One of her teammates, senior Andrea Lebron, spoke on how the group prepared for the contest.
Andrea Lebron: So in the end, we reached out to Dr. Shrout and he said that he would help us as our mentor for the project. And then we just started reading and reading and reading and that was the initial part of the project so like reading a lot of data like a lot of papers on astrobiology and antibiotic resistance. And then I had worked with Pseudomonas aeruginosa, which is a bacteria that we wanted to test in space — I had been using it for my own projects. So, basically the idea came from what I was doing in lab with Dr. Shrout and then we included the astrobiology aspect to it.
Genevieve Coleman: According to Lebron, even though the team did not win the competition, she felt very empowered by her experience on the project.
Andrea Lebron: It was just so much fun [to] just follow things that you just don’t think you would have done and things that you wanted to do when you were younger. College is just the time to explore and just do crazy things, especially in the academic aspect, because I don’t think I’ll ever have a chance to do something like that ever again — just to use my science in something that I’m just very passionate about.
Genevieve Coleman: That’s all for this episode of The Recap. Thank you for listening. Tune in next week for a new summary of the major headlines on Notre Dame, Saint Mary’s and Holy Cross’ campuses.
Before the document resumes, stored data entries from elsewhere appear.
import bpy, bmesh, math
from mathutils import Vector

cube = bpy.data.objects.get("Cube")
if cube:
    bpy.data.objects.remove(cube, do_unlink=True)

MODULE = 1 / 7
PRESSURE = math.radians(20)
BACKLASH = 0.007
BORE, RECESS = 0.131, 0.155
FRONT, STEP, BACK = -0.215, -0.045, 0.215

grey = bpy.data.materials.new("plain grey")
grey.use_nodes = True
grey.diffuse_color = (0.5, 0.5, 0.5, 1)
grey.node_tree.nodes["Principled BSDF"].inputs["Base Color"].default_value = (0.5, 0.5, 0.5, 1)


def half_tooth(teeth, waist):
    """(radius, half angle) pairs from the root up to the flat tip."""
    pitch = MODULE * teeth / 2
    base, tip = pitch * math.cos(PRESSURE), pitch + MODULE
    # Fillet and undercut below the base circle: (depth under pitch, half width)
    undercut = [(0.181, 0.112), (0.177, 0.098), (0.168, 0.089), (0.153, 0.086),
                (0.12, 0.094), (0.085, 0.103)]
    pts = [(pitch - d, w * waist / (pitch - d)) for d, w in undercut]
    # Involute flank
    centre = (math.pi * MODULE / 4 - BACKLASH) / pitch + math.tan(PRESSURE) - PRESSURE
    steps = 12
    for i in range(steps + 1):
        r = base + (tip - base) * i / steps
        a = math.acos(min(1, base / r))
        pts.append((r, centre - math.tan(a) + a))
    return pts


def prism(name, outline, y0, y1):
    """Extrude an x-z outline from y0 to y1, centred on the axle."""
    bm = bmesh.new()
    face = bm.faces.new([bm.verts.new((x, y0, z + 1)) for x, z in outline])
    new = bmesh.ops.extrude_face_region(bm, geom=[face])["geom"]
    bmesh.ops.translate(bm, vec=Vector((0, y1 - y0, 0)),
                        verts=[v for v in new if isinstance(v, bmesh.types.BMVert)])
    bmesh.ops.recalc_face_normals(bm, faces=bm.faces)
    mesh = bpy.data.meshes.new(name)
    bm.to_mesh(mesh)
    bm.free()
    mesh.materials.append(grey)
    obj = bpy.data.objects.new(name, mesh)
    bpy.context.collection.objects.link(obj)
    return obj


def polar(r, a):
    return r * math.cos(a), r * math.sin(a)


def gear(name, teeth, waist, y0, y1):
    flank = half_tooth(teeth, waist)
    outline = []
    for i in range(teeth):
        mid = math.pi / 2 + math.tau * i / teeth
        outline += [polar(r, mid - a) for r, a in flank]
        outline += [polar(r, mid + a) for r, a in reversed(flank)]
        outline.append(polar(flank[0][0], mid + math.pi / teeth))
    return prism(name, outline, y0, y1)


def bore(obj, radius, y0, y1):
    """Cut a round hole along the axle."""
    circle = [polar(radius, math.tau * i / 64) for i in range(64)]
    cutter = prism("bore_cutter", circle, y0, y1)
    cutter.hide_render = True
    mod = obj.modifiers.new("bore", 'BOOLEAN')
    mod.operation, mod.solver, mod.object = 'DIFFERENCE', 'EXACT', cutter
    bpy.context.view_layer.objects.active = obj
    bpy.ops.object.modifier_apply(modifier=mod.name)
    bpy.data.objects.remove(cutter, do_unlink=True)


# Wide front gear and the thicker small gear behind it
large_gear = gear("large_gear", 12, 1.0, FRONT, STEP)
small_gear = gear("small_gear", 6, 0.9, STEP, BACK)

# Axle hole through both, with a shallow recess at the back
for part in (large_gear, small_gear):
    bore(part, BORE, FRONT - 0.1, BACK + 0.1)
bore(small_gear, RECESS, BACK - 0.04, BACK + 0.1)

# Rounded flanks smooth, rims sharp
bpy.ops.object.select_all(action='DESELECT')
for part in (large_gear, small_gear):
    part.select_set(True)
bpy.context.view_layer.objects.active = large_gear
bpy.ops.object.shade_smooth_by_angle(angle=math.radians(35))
This has been Genevieve Coleman for The Observer.
Music by Ryan Neff